When post-traumatic stress disorder is discussed, images of broken, injured soldiers returning from combat frequently come to mind. But PTSD is not limited to the military. According to the American Psychological Association, “PTSD does not just happen to combat veterans. PTSD can occur in all people, in people of any ethnicity, nationality or culture, and any age.” African-American women are no exception.

The Chicago Tribune reported that researchers from Northwestern University had found interesting results as they studied low-income African-American women living in the Chicago community of Oakland. The researchers, who recruited 72 women with depression symptoms from the high-crime Southside neighborhood for their 2016 study, found that nearly 30 percent of the women had PTSD, and 7 percent exhibited strong symptoms of the disorder. If one-third of African-American women in some communities may be at risk, PTSD is an issue that should concern the African-American community.

Why are African-American women suffering from PTSD? What can be done to help them?

According to the National Institutes of Mental Health, “PTSD is a disorder that develops in some people who have experienced a shocking, scary, or dangerous event.” The NIMH notes that to be diagnosed with PTSD after a traumatic event, a person must display one or more symptoms from each of the following categories: re-experiencing (e.g., flashbacks), avoidance (e.g., staying away from places associated with the trauma), reactivity (e.g., being easily startled), and changes in cognition or mood (e.g., difficulty remembering the trauma, etc.).

Many traumatic events can provoke PTSD. According to the Mayo Clinic, events that can trigger PTSD include military combat, childhood physical abuse, sexual assault (rape), physical assault, being threatened with a weapon, car accidents, fires, natural disasters, violent crimes (muggings, robberies, etc.), and other “extreme or life-threatening events.”

However, the NIMH cautions that not every person who is exposed to a traumatic event will develop PTSD. There are risk factors that make a person more likely to develop the disorder. One of the risk factors is being a woman, as women are more likely to develop PTSD than men. The National Center for PTSD found that while women have lower exposure to traumatic life events as compared to men, because women are more likely to experience sexual assault and childhood sexual abuse, they may be more likely to experience PTSD. Additionally, the National Center found that women may be at higher risk because they are more likely than men to experience trauma within trusted relationships or to suffer chronic violence. A trauma like domestic violence during a marriage or romantic relationship would meet both criteria.

PTSD can affect many areas of a patient’s health. Although it is a psychological condition, it can have other impacts as well. Recent research has shown that African-American women with PTSD are more likely to experience obesity, disordered eating, and even chronic illnesses such as heart disease and diabetes. Indeed, researchers from Harvard found that PTSD was associated with a 90 percent higher risk for type 2 diabetes among African-American study participants. For these reasons, PTSD should not be taken lightly.

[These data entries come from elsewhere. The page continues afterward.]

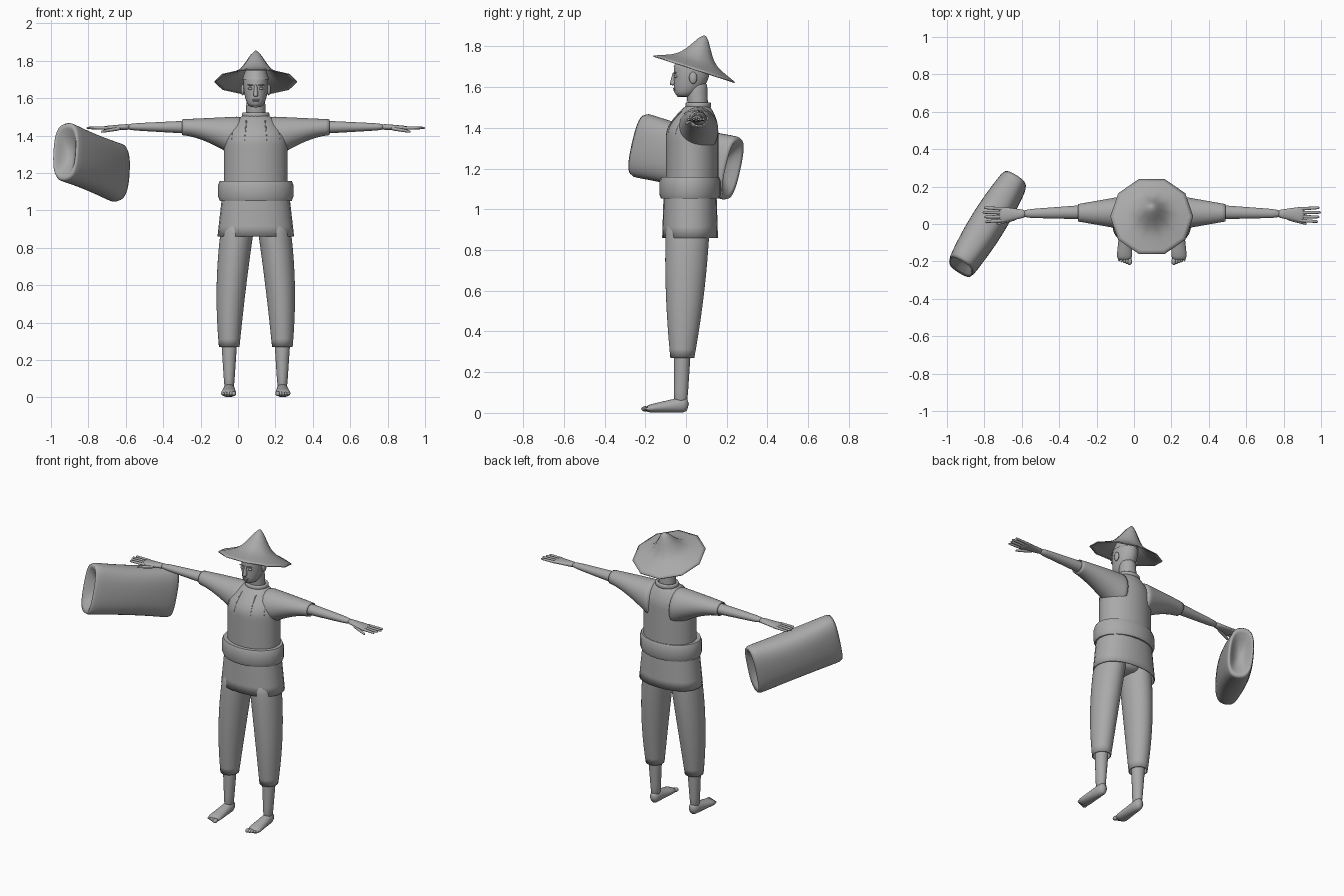
import bpy, bmesh, math
from mathutils import Vector, Matrix

if "Cube" in bpy.data.objects:
    bpy.data.objects.remove(bpy.data.objects["Cube"], do_unlink=True)

grey = bpy.data.materials.new("plain_grey")
grey.diffuse_color = (0.4, 0.4, 0.4, 1)
grey.use_nodes = True
grey.node_tree.nodes["Principled BSDF"].inputs["Base Color"].default_value = grey.diffuse_color

X, Y, Z = Vector((1, 0, 0)), Vector((0, 1, 0)), Vector((0, 0, 1))
CROSS_AXES = {"x": (Y, Z), "y": (X, Z), "z": (X, Y)}
SIDES = (("left", 1), ("right", -1))


def place(across, y, z):
    """Point measured from the body's centre line."""
    return Vector((across + 0.095, y, z))


def mix(a, b, t):
    return a + (b - a) * t


def fractions(steps):
    return [i / steps for i in range(steps + 1)]


def finish(name, bm, subdivide=True, angle=180, wall=0):
    bmesh.ops.recalc_face_normals(bm, faces=bm.faces)
    mesh = bpy.data.meshes.new(name)
    bm.to_mesh(mesh)
    bm.free()
    part = bpy.data.objects.new(name, mesh)
    bpy.context.collection.objects.link(part)
    mesh.materials.append(grey)
    bpy.ops.object.select_all(action='DESELECT')
    part.select_set(True)
    bpy.context.view_layer.objects.active = part
    bpy.ops.object.shade_smooth_by_angle(angle=math.radians(angle))
    if subdivide:
        part.modifiers.new("smooth", 'SUBSURF').levels = 1
    if wall:
        part.modifiers.new("wall", 'SOLIDIFY').thickness = wall
    return part


def loft(name, rings, sides=16, power=1, caps=(True, True), closed=False, **style):
    """Skin a list of rings, each a centre and two half axes."""
    bm = bmesh.new()
    rows = []
    for centre, u, v in rings:
        row = []
        for i in range(sides):
            turn = math.tau * i / sides
            c, s = math.cos(turn), math.sin(turn)
            c, s = (math.copysign(abs(k) ** power, k) for k in (c, s))
            row.append(bm.verts.new(centre + u * c + v * s))
        rows.append(row)
    following = rows[1:] + rows[:1] if closed else rows[1:]
    for low, high in zip(rows, following):
        for i in range(sides):
            j = (i + 1) % sides
            bm.faces.new((low[i], low[j], high[j], high[i]))
    if not closed:
        for row, wanted in zip((rows[0], rows[-1]), caps):
            if wanted:
                bm.faces.new(row)
    return finish(name, bm, **style)


def tube(name, axis, start, end, size, end_size, steps=4, **style):
    """Straight tapering tube with oval ends square to one axis."""
    u, v = CROSS_AXES[axis]
    return loft(name, [(start.lerp(end, t), u * mix(size[0], end_size[0], t),
                        v * mix(size[1], end_size[1], t)) for t in fractions(steps)], **style)


def band(name, centre, width, depth, thick, tall, **style):
    """Closed hoop with a rounded box section."""
    rings = []
    for k in range(8):
        turn = math.tau * (k + 0.5) / 8
        c, s = (math.copysign(abs(w) ** 0.6, w) for w in (math.cos(turn), math.sin(turn)))
        rings.append((centre + Z * tall * s, X * (width + thick * c), Y * (depth + thick * c)))
    return loft(name, rings, sides=24, closed=True, **style)


def blob(name, centre, size):
    bm = bmesh.new()
    bmesh.ops.create_uvsphere(bm, u_segments=12, v_segments=8, radius=1)
    bm.transform(Matrix.Translation(centre) @ Matrix.Diagonal((*size, 1)))
    return finish(name, bm, subdivide=False)


# Shirt: straight trunk, rounding over to the neck
rings = []
for t in fractions(12):
    over = max(0, t - 0.7) / 0.3
    rings.append((place(0, mix(0.03, 0.06, over), mix(1.08, 1.52, t)),
                  X * mix(0.172, 0.06, over ** 1.5), Y * mix(0.13, 0.05, over ** 1.5)))
shirt = loft("shirt", rings, sides=24)
band("collar", place(0, 0.06, 1.51), 0.065, 0.055, 0.01, 0.015)
band("waist_sash", place(0, 0.02, 1.105), 0.18, 0.13, 0.022, 0.056, subdivide=False, angle=50)
tube("tunic_skirt", "z", place(0, 0.02, 1.08), place(0, 0.02, 0.86), (0.18, 0.13), (0.205, 0.137),
     sides=24, power=0.9, caps=(True, False), subdivide=False, angle=50, wall=0.006)
tube("hips", "z", place(0, 0.01, 0.86), place(0, 0.02, 1.05), (0.1, 0.09), (0.17, 0.12))

# Raised vest edges resting on the shirt front
bpy.context.view_layer.update()
shirt_surface = shirt.evaluated_get(bpy.context.evaluated_depsgraph_get())
for side, s in SIDES:
    for label, offset in (("inner", 0.05), ("outer", 0.12)):
        rings = []
        for t in fractions(6):
            ray_start = place(s * (offset + 0.01 * t), -1, mix(1.48, 1.37, t))
            hit, spot, *_ = shirt_surface.ray_cast(ray_start, Y)
            if hit:
                width = mix(0.004, 0.001, t)
                rings.append((spot, X * width, Y * width))
        loft(f"{side}_{label}_vest_edge", rings, sides=6, subdivide=False)

for side, s in SIDES:
    # Sleeve flares into the armpit while its top stays nearly level
    rings = []
    for t in fractions(8):
        flare = 1 - t
        tall = 0.043 + 0.085 * flare ** 1.5
        rings.append((place(s * mix(0.06, 0.395, t), 0.06, mix(1.505, 1.488, t) - tall),
                      Y * mix(0.107, 0.047, t), Z * tall))
    loft(f"{side}_sleeve", rings, sides=20, caps=(True, False), wall=0.006)

    # Arm and hand
    wrist = place(s * 0.7, 0.055, 1.447)
    tube(f"{side}_arm", "x", place(s * 0.3, 0.065, 1.445), wrist, (0.042, 0.039), (0.022, 0.017))
    tube(f"{side}_palm", "x", wrist - X * s * 0.03, place(s * 0.82, 0.05, 1.44),
         (0.02, 0.017), (0.046, 0.011))
    for k in range(4):
        spread = k - 1.5
        root = place(s * 0.78, 0.05 + 0.02 * spread, 1.441)
        reach = X * s * (0.128 - 0.008 * abs(spread - 0.5))
        tube(f"{side}_finger_{k + 1}", "x", root, root + reach + Y * 0.005 * spread,
             (0.011, 0.01), (0.008, 0.007), sides=8)
    tube(f"{side}_thumb", "x", place(s * 0.72, 0.035, 1.44), place(s * 0.83, 0, 1.42),
         (0.015, 0.012), (0.008, 0.007), sides=8)

    # Trouser leg bows outward and narrows to the cuff
    rings = []
    for t in fractions(8):
        bow = 1 - (1 - t) ** 2
        rings.append((place(s * mix(0.09, 0.142, bow), mix(0.01, -0.018, t), mix(0.96, 0.27, t)),
                      X * mix(0.09, 0.056, t * t), Y * mix(0.11, 0.06, t * t)))
    loft(f"{side}_trouser_leg", rings, sides=20, caps=(True, False), wall=0.006)

    # Bare shin and foot
    tube(f"{side}_shin", "z", place(s * 0.142, -0.016, 0.34), place(s * 0.142, -0.027, 0.03),
         (0.046, 0.043), (0.025, 0.033))
    tube(f"{side}_foot", "y", place(s * 0.141, 0.016, 0.044), place(s * 0.146, -0.2, 0.019),
         (0.028, 0.043), (0.045, 0.018))
    for k in range(5):
        size = mix(0.013, 0.008, k / 4)
        blob(f"{side}_toe_{k + 1}", place(s * (0.118 + 0.014 * k), -0.2 + 0.005 * k, 0.02),
             (size, 0.02, size))

# Head and face
tube("neck", "z", place(0, 0.06, 1.48), place(0, 0.05, 1.63), (0.055, 0.05), (0.05, 0.055))
head_rows = ((1.55, -0.01, 0.03, 0.03), (1.57, 0, 0.048, 0.062), (1.62, 0.025, 0.064, 0.084),
             (1.69, 0.03, 0.07, 0.094), (1.74, 0.03, 0.06, 0.08), (1.77, 0.035, 0.03, 0.04))
loft("head", [(place(0, y, z), X * wide, Y * deep) for z, y, wide, deep in head_rows], sides=20)
tube("hair_cap", "z", place(0, 0.033, 1.7), place(0, 0.035, 1.77), (0.073, 0.096), (0.05, 0.06),
     sides=20, caps=(False, True))
tube("nose", "z", place(0, -0.055, 1.675), place(0, -0.066, 1.607), (0.007, 0.01), (0.016, 0.018),
     sides=8)
blob("upper_lip", place(0, -0.055, 1.591), (0.02, 0.01, 0.005))
blob("lower_lip", place(0, -0.052, 1.583), (0.017, 0.01, 0.005))
blob("chin", place(0, -0.033, 1.563), (0.02, 0.014, 0.013))
for side, s in SIDES:
    blob(f"{side}_eye", place(s * 0.028, -0.05, 1.652), (0.013, 0.009, 0.007))
    blob(f"{side}_brow", place(s * 0.028, -0.054, 1.67), (0.018, 0.008, 0.004))
    blob(f"{side}_ear", place(s * 0.07, 0.035, 1.645), (0.01, 0.02, 0.03))

# Ten-sided pointed hat, tipped back
tilt = Matrix.Rotation(math.radians(-18), 3, 'X')
rings = []
for t in fractions(10):
    reach = 1 - 0.97 * t
    rise = 0.08 * (1 - reach) + 0.094 * math.exp(-(reach / 0.3) ** 2)
    rings.append((place(0, 0.04, 1.69) + tilt @ (Z * rise),
                  tilt @ (X * 0.222 * reach), tilt @ (Y * 0.222 * reach)))
loft("pointed_hat", rings, sides=10, caps=(False, True), subdivide=False, angle=60, wall=0.006)

# Bulging basket with hollow ends, hung by the right hand
along = Vector((0.33, 0.53, -0.135)).normalized()
up = along.cross(Vector((0.83, -0.52, 0))).normalized()
up *= math.copysign(1, up.z)
up = Matrix.Rotation(math.radians(-4), 3, along) @ up
across = along.cross(up)
middle = Vector((-0.783, 0, 1.257))
stations = [(-0.21, 0.15), (-0.24, 0.6)]
stations += [(mix(-0.3, 0.3, t), 1) for t in fractions(8)]
stations += [(-t, scale) for t, scale in reversed(stations[:2])]
rings = []
for t, scale in stations:
    ends = (t / 0.3) ** 2
    rings.append((middle + along * t, up * scale * mix(0.152, 0.165, ends),
                  across * scale * mix(0.097, 0.074, ends)))
loft("basket", rings, sides=20, power=0.75)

Despite barriers to seeking counseling, the good news is that if the patient can overcome those obstacles, Black women are excellent candidates for many of the most effective PTSD treatments. Researchers have found that African-American women improve greatly after using methods such as cognitive behavioral therapy, exposure therapy, and mindfulness-based stress reduction.

Do’s & Don’ts when suggesting PTSD treatment to a loved one

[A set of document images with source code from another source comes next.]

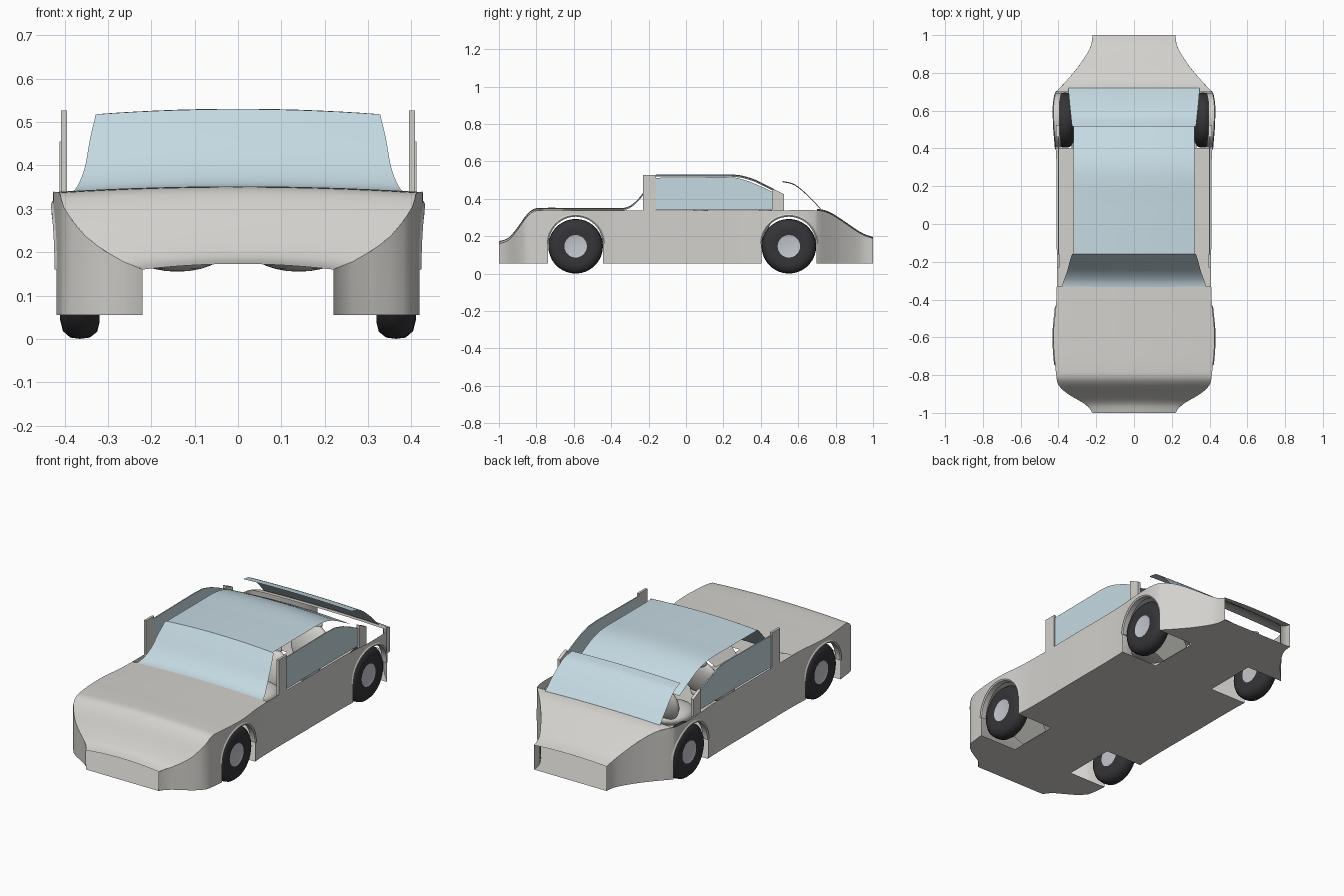
import bpy, bmesh, math

if "Cube" in bpy.data.objects:
    bpy.data.objects.remove(bpy.data.objects["Cube"])

def mat(name, c):
    m = bpy.data.materials.new(name)
    m.diffuse_color = (*c, 1)
    m.use_nodes = True
    m.node_tree.nodes["Principled BSDF"].inputs["Base Color"].default_value = m.diffuse_color
    return m

GLASS = mat("glass_blue", (0.56, 0.70, 0.76))
RUBBER = mat("rubber", (0.035, 0.035, 0.04))
HUB = mat("hub_silver", (0.55, 0.57, 0.62))
BODY = mat("body_grey", (0.65, 0.64, 0.61))

def finish(bm, name, m=None, angle=40):
    bmesh.ops.recalc_face_normals(bm, faces=bm.faces)
    me = bpy.data.meshes.new(name)
    bm.to_mesh(me)
    bm.free()
    ob = bpy.data.objects.new(name, me)
    bpy.context.collection.objects.link(ob)
    me.materials.append(m or BODY)
    bpy.ops.object.select_all(action='DESELECT')
    ob.select_set(True)
    bpy.context.view_layer.objects.active = ob
    bpy.ops.object.shade_smooth_by_angle(angle=math.radians(angle))
    return ob

def curve(pts, y):
    """Smooth interpolation of (y, value) points."""
    if y <= pts[0][0]: return pts[0][1]
    if y >= pts[-1][0]: return pts[-1][1]
    i = max(k for k in range(len(pts) - 1) if pts[k][0] <= y)
    def slope(k):
        a, b = pts[max(k - 1, 0)], pts[min(k + 1, len(pts) - 1)]
        return (b[1] - a[1]) / (b[0] - a[0])
    (y0, v0), (y1, v1) = pts[i], pts[i + 1]
    h = y1 - y0
    t = (y - y0) / h
    return (v0 * (2*t**3 - 3*t**2 + 1) + v1 * (3*t**2 - 2*t**3)
            + h * slope(i) * (t**3 - 2*t**2 + t) + h * slope(i + 1) * (t**3 - t**2))

def loft(name, rows, m=None):
    """Skin a list of equally long point rows."""
    bm = bmesh.new()
    vs = [[bm.verts.new(p) for p in r] for r in rows]
    for a, b in zip(vs, vs[1:]):
        for i in range(len(a) - 1):
            bm.faces.new((a[i], a[i + 1], b[i + 1], b[i]))
    return finish(bm, name, m)

def panel(name, ys, zf, wf, crown, m=None, n=14):
    """Crowned sheet across the car."""
    rows = []
    for y in ys:
        us = [2 * i / n - 1 for i in range(n + 1)]
        rows.append([(u * wf(y), y, zf(y) - crown * u * u) for u in us])
    return loft(name, rows, m)

def span(a, b, n):
    return [a + (b - a) * i / n for i in range(n + 1)]

# body outlines: height of the belt line and half width along the length
TOP = [(-1, .160), (-.95, .178), (-.9, .235), (-.86, .292), (-.82, .33), (-.78, .338), (-.6, .338),
       (.5, .338), (.7, .338), (.76, .325), (.82, .29), (.9, .235), (.95, .205), (1, .188)]
WIDE = [(-1, .22), (-.96, .25), (-.9, .35), (-.86, .395), (-.83, .408), (-.6, .427), (-.38, .41),
        (0, .41), (.36, .412), (.55, .425), (.69, .415), (.75, .365), (.82, .305), (.9, .25),
        (.95, .226), (1, .22)]
top = lambda y: curve(TOP, y)
wide = lambda y: curve(WIDE, y)
AXLES, R, FLOOR = (-.59, .55), .147, .055

def arch(y):
    for c in AXLES:
        d = abs(y - c)
        if d <= R:
            return .16 + R * math.sqrt(max(0, 1 - (d / R) ** 2))
    return FLOOR

ys = span(-1, 1, 80)
for c in AXLES:
    ys += [c + R * .9999 * math.cos(math.pi * i / 24) for i in range(25)]
    ys += [c - R - .0002, c + R + .0002]
ys.sort()

# side walls with wheel openings, and the flared arch lips
for s, side in ((1, "right"), (-1, "left")):
    loft(side + "_body_side", [[(s * wide(y), y, arch(y)), (s * wide(y), y, top(y))] for y in ys])
    for c, end in zip(AXLES, ("front", "rear")):
        rows = []
        for i in range(25):
            a = math.pi * i / 24
            ring = []
            for x, r in ((.0, R + .012), (.005, R + .004), (.0, R - .003), (-.03, R - .002)):
                y = c + r * math.cos(a)
                ring.append((s * (wide(y) + x), y, min(.16 + r * math.sin(a), top(y))))
            rows.append(ring)
        loft(f"{side}_{end}_arch_lip", rows)
        # sloping inner wall of the wheel pocket
        loft(f"{side}_{end}_wheel_pocket",
             [[(s * .17, c + k * .09, .055), (s * .33, c + k * R, .19)] for k in (-1, -.5, 0, .5, 1)])

# floor, narrowed at the wheel pockets
def floor_w(y):
    for c in AXLES:
        if abs(y - c) <= R:
            return .19
    return wide(y)
loft("floor", [[(-floor_w(y), y, FLOOR), (0, y, FLOOR), (floor_w(y), y, FLOOR)] for y in ys])

# hood and rear deck
panel("hood", span(-1, -.33, 40), lambda y: top(y) + .013, wide, .013)
panel("rear_deck", span(.7, 1, 24), lambda y: top(y) + .008, wide, .008)

# windscreen, roof and rear window
WS_Z = [(-.35, .347), (-.30, .362), (-.25, .405), (-.20, .475), (-.16, .53)]
WS_W = [(-.35, .388), (-.30, .372), (-.25, .354), (-.20, .341), (-.16, .328)]
panel("windscreen", span(-.35, -.16, 14), lambda y: curve(WS_Z, y), lambda y: curve(WS_W, y), .012, GLASS)
ROOF = [(-.16, .53), (.1, .53), (.27, .528), (.36, .506), (.45, .462), (.515, .428)]
panel("roof", span(-.16, .515, 24), lambda y: curve(ROOF, y), lambda y: .32, .012, GLASS)
RW = [(.515, .495), (.58, .478), (.66, .412), (.72, .348)]
RW_W = [(.515, .328), (.58, .335), (.66, .343), (.72, .348)]
panel("rear_window", span(.515, .72, 12), lambda y: curve(RW, y), lambda y: curve(RW_W, y), .006, GLASS)

# side windows and their pillars
def plate(name, pts, x0, x1, m=None):
    bm = bmesh.new()
    f = bm.faces.new([bm.verts.new((x0, y, z)) for y, z in pts])
    e = bmesh.ops.extrude_face_region(bm, geom=[f])
    bmesh.ops.translate(bm, vec=(x1 - x0, 0, 0),
                        verts=[v for v in e['geom'] if isinstance(v, bmesh.types.BMVert)])
    return finish(bm, name, m)

SIDE = [(-.16, .34), (-.16, .512), (.2, .516), (.27, .512), (.34, .492), (.41, .462), (.46, .437), (.46, .34)]
for s, side in ((1, "right"), (-1, "left")):
    plate(side + "_side_window", SIDE, s * .397, s * .403, GLASS)
    plate(side + "_front_pillar", [(-.23, .33), (-.23, .527), (-.16, .527), (-.16, .33)], s * .395, s * .408)
    plate(side + "_rear_pillar", [(.46, .33), (.46, .455), (.523, .425), (.523, .33)], s * .395, s * .412)

# wheels
def lathe(name, prof, c, m, n=36):
    rows = [[(x, c + r * math.cos(2 * math.pi * i / n), .146 + r * math.sin(2 * math.pi * i / n))
             for x, r in prof] for i in range(n + 1)]
    ob = loft(name, rows, m)
    bm = bmesh.new()
    bm.from_mesh(ob.data)
    bmesh.ops.remove_doubles(bm, verts=bm.verts, dist=1e-5)
    bm.to_mesh(ob.data)
    bm.free()

TYRE = [(.325, .06), (.32, .11), (.325, .13), (.342, .143), (.365, .146), (.387, .143), (.404, .128), (.411, .1), (.405, .06)]
RIM = [(.325, .0), (.325, .063), (.404, .063), (.400, .05), (.403, 0)]
for s, side in ((1, "right"), (-1, "left")):
    for c, end in zip(AXLES, ("front", "rear")):
        lathe(f"{side}_{end}_tyre", [(s * x, r) for x, r in TYRE], c, RUBBER)
        lathe(f"{side}_{end}_hub", [(s * x, r) for x, r in RIM], c, HUB)

# rounded seats in two rows
def blob(name, loc, size, tilt=0):
    bpy.ops.mesh.primitive_uv_sphere_add(segments=20, ring_count=12, location=loc, rotation=(tilt, 0, 0))
    ob = bpy.context.object
    ob.name = name
    ob.scale = size
    ob.data.materials.append(BODY)
    bpy.ops.object.shade_smooth()

for s, side in ((1, "right"), (-1, "left")):
    for y, row in ((-.03, "front"), (.32, "rear")):
        blob(f"{side}_{row}_seat_cushion", (s * .14, y, .205), (.11, .12, .05))
        blob(f"{side}_{row}_seat_back", (s * .14, y + .1, .30), (.11, .04, .11), -.25)
        blob(f"{side}_{row}_headrest", (s * .14, y + .13, .40), (.055, .025, .035), -.2)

DO NOT force the person to discuss the traumatic event.

DO offer support without judgment.

DO NOT offer advice.

DO listen.

DO give the person “time, space, and patience.”

DO NOT try to “talk them out of it” or tell them to “look on the bright side.”

DO help them find support, if asked.

DO encourage them to seek additional professional help.

African-American women face a number of public and private traumas — some directly connected to our Blackness and femaleness, some not. Although Black women are often viewed as the caretakers of Black communities, Black women can care for no one if they do not first take care of themselves, and that includes maintaining their mental health.

 

Source: https://maps.org/news/media/7181-atlanta-black-star-why-are-black-women-suffering-from-ptsd